Your local school board is anything but boring (haha good one). Here’s how to make your voice count.
For every hundred parents you see at Little League or the 8th grade musical, it’s possible that only five or ten of them will vote for school board. That’s right: voter turnout in school board elections is often just five or ten percent. That means that your vote can absolutely make a difference. Organize your apartment building or homeowner’s association and you might just be able to swing an election.
I’ll Meet You There
School boards have regular public meetings – and as luck would have it, you’re the public! Attend a meeting in person or online to learn what school board members are working on and hear how they’re thinking about the issues. These meetings are the perfect place to listen carefully, speak your mind, and meet other people in the community who you want to stay in touch with. We’ve got some tips here.
One thing (and we’re sorry to nag): school board members get a lot of flack these days. They don’t just get screamed at during meetings; they get followed to their cars and harassed at home and online. Even if you think your school board is out of its mind, keeping your cool makes for a better discussion – and it’s the right thing to do.
Your voice matters, but you know what matters more? Ten voices saying the same thing. If you want the school board to take action on something you care about, do the legwork to get a group of people in your community on the same page – then get them to a school board meeting. If you can all bring different facts and experiences to the public comment portion of a meeting, you’ll be hard to ignore.
I’d Like to Speak to the Manager
Local school boards have a lot of authority, but they still have to follow laws and rules set by the state. If you don’t think your local school board is acting in the best interests of the community, take it up with your state legislators or governor. Here’s how to get a meeting on the books or make a persuasive phone call.
Run for Office
One of the great things about local school boards is that the members often look a lot like the community in terms of race and gender – especially in large districts. Depending on the size of your district, the school board could be a paid gig with a heavy workload or a volunteer position that only requires a few hours a week. Whether you’re the parent or grandparent of a local student, a business owner who hopes to hire local grads, or just a caring citizen who loves a good budget spreadsheet, the school board might be for you.
On The Ground
A handful of local school boards in New Jersey expressed concerns about – or opposed entirely – an updated State Board of Education sex ed curriculum. Tempers flared at school board meetings, online, and even in a public park.
A local school board in California voted to ban the teaching of critical race theory at school. Members of the public turned out to public meetings both to support and oppose the curriculum change. Some people worried that some AP courses wouldn’t officially count if teachers couldn’t cover certain topics, so the board ultimately tweaked the proposal to leave AP courses alone.

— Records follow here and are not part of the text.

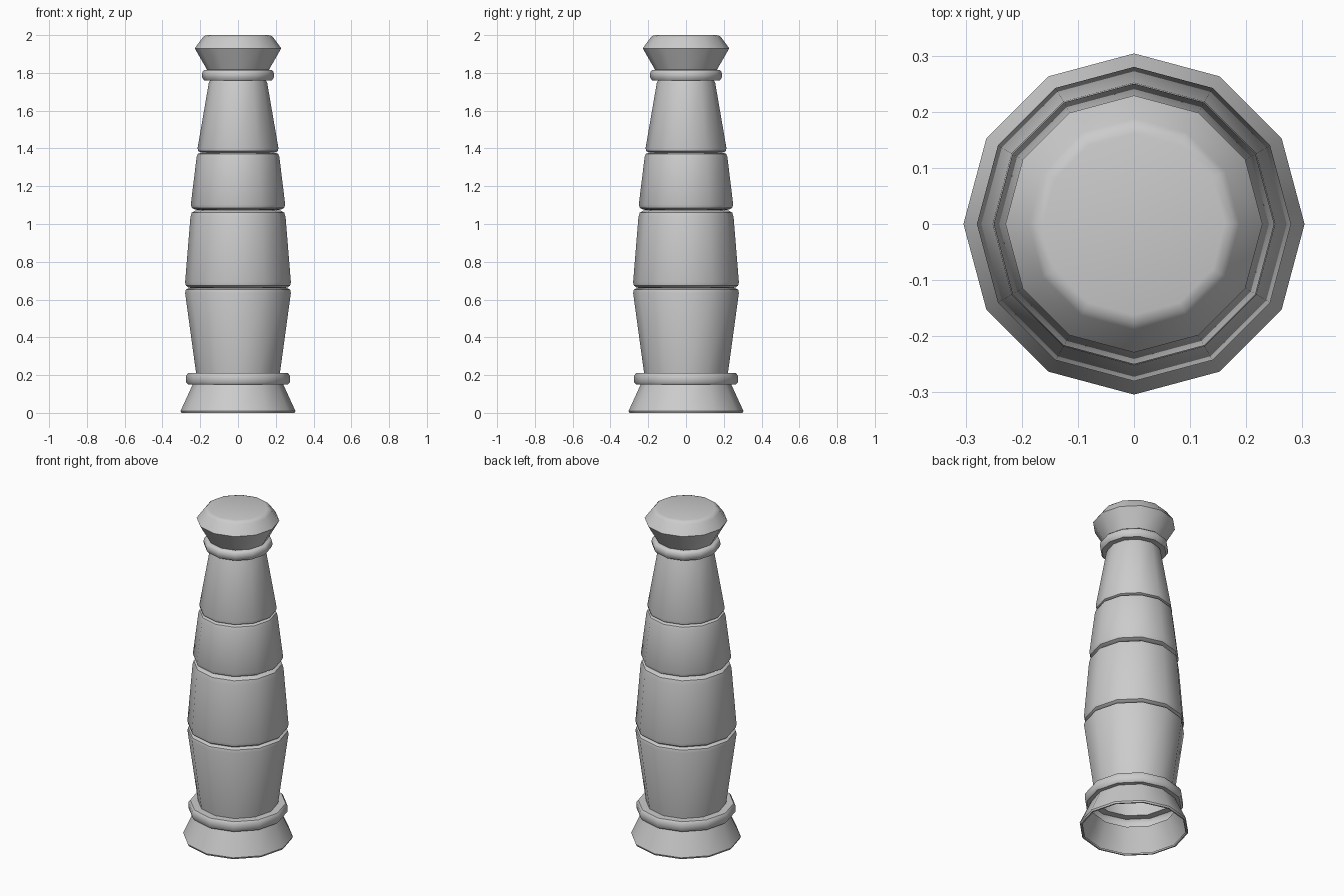
import bpy, bmesh
from math import cos, sin, pi, radians

if "Cube" in bpy.data.objects:
    bpy.data.objects.remove(bpy.data.objects["Cube"])

SIDES = 12


def lathe(name, profile, cap_top=False):
    """Revolve a (radius, height) profile, bottom to top, into a 12-sided open shell."""
    bm = bmesh.new()
    rings = [[bm.verts.new((r * cos(2 * pi * i / SIDES), r * sin(2 * pi * i / SIDES), z))
              for i in range(SIDES)] for r, z in profile]
    for lo, hi in zip(rings, rings[1:]):
        for i in range(SIDES):
            j = (i + 1) % SIDES
            bm.faces.new((lo[i], lo[j], hi[j], hi[i]))
    if cap_top:
        bm.faces.new(rings[-1])
    mesh = bpy.data.meshes.new(name)
    bm.to_mesh(mesh)
    bm.free()
    obj = bpy.data.objects.new(name, mesh)
    bpy.context.collection.objects.link(obj)
    bpy.ops.object.select_all(action='DESELECT')
    obj.select_set(True)
    bpy.context.view_layer.objects.active = obj
    bpy.ops.object.shade_smooth_by_angle(angle=radians(40))
    return obj


# Flared hollow foot with a thin turned-in lip
lathe("flared_base", [(.288, .008), (.292, 0), (.3, 0), (.304, .01), (.24, .15)])

# Rounded collar above the foot
lathe("lower_collar", [(.24, .15), (.264, .15), (.274, .162), (.274, .198),
                       (.264, .211), (.222, .211)])

# Four stacked body segments, narrowing to grooves between them
lathe("body_segment_1", [(.222, .211), (.28, .635), (.276, .652), (.262, .66), (.245, .661)])
lathe("body_segment_2", [(.245, .661), (.262, .664), (.276, .674), (.28, .692),
                         (.252, 1.035), (.245, 1.06), (.228, 1.07), (.205, 1.073)])
lathe("body_segment_3", [(.205, 1.073), (.228, 1.077), (.244, 1.085), (.25, 1.102),
                         (.219, 1.355), (.213, 1.371), (.2, 1.376), (.182, 1.378)])
lathe("body_segment_4", [(.182, 1.378), (.2, 1.38), (.211, 1.386), (.214, 1.402),
                         (.155, 1.745), (.148, 1.761)])

# Rounded collar under the cap
lathe("upper_collar", [(.148, 1.761), (.18, 1.761), (.189, 1.774), (.191, 1.79),
                       (.188, 1.806), (.178, 1.815), (.164, 1.817)])

# Faceted cap with a softened flat top
lathe("top_cap", [(.164, 1.817), (.229, 1.93), (.188, 1.986), (.178, 1.996), (.162, 2.0)],
      cap_top=True)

The local school board in Seattle approved a three-year contract with educators, following a five-day strike. The agreement increases pay for educators and bulks up staffing for special education. To pay for it, the district may have to dip into its rainy day fund after the first year.
In 2021, the school board in Williamson County, Tennessee expanded its mask mandate for middle and high schools. The state’s governor, however, had issued an executive order allowing students to opt out of school masking requirements, and roughly a third of students did.
A school board in North Carolina backed a new equity policy, aiming to include more diversity in instructional materials, hire more diverse staff, and scrutinize the system for other inequities. Some members of the community had complained that the board spent too much time thinking about equity, while others said the new policy didn’t go far enough.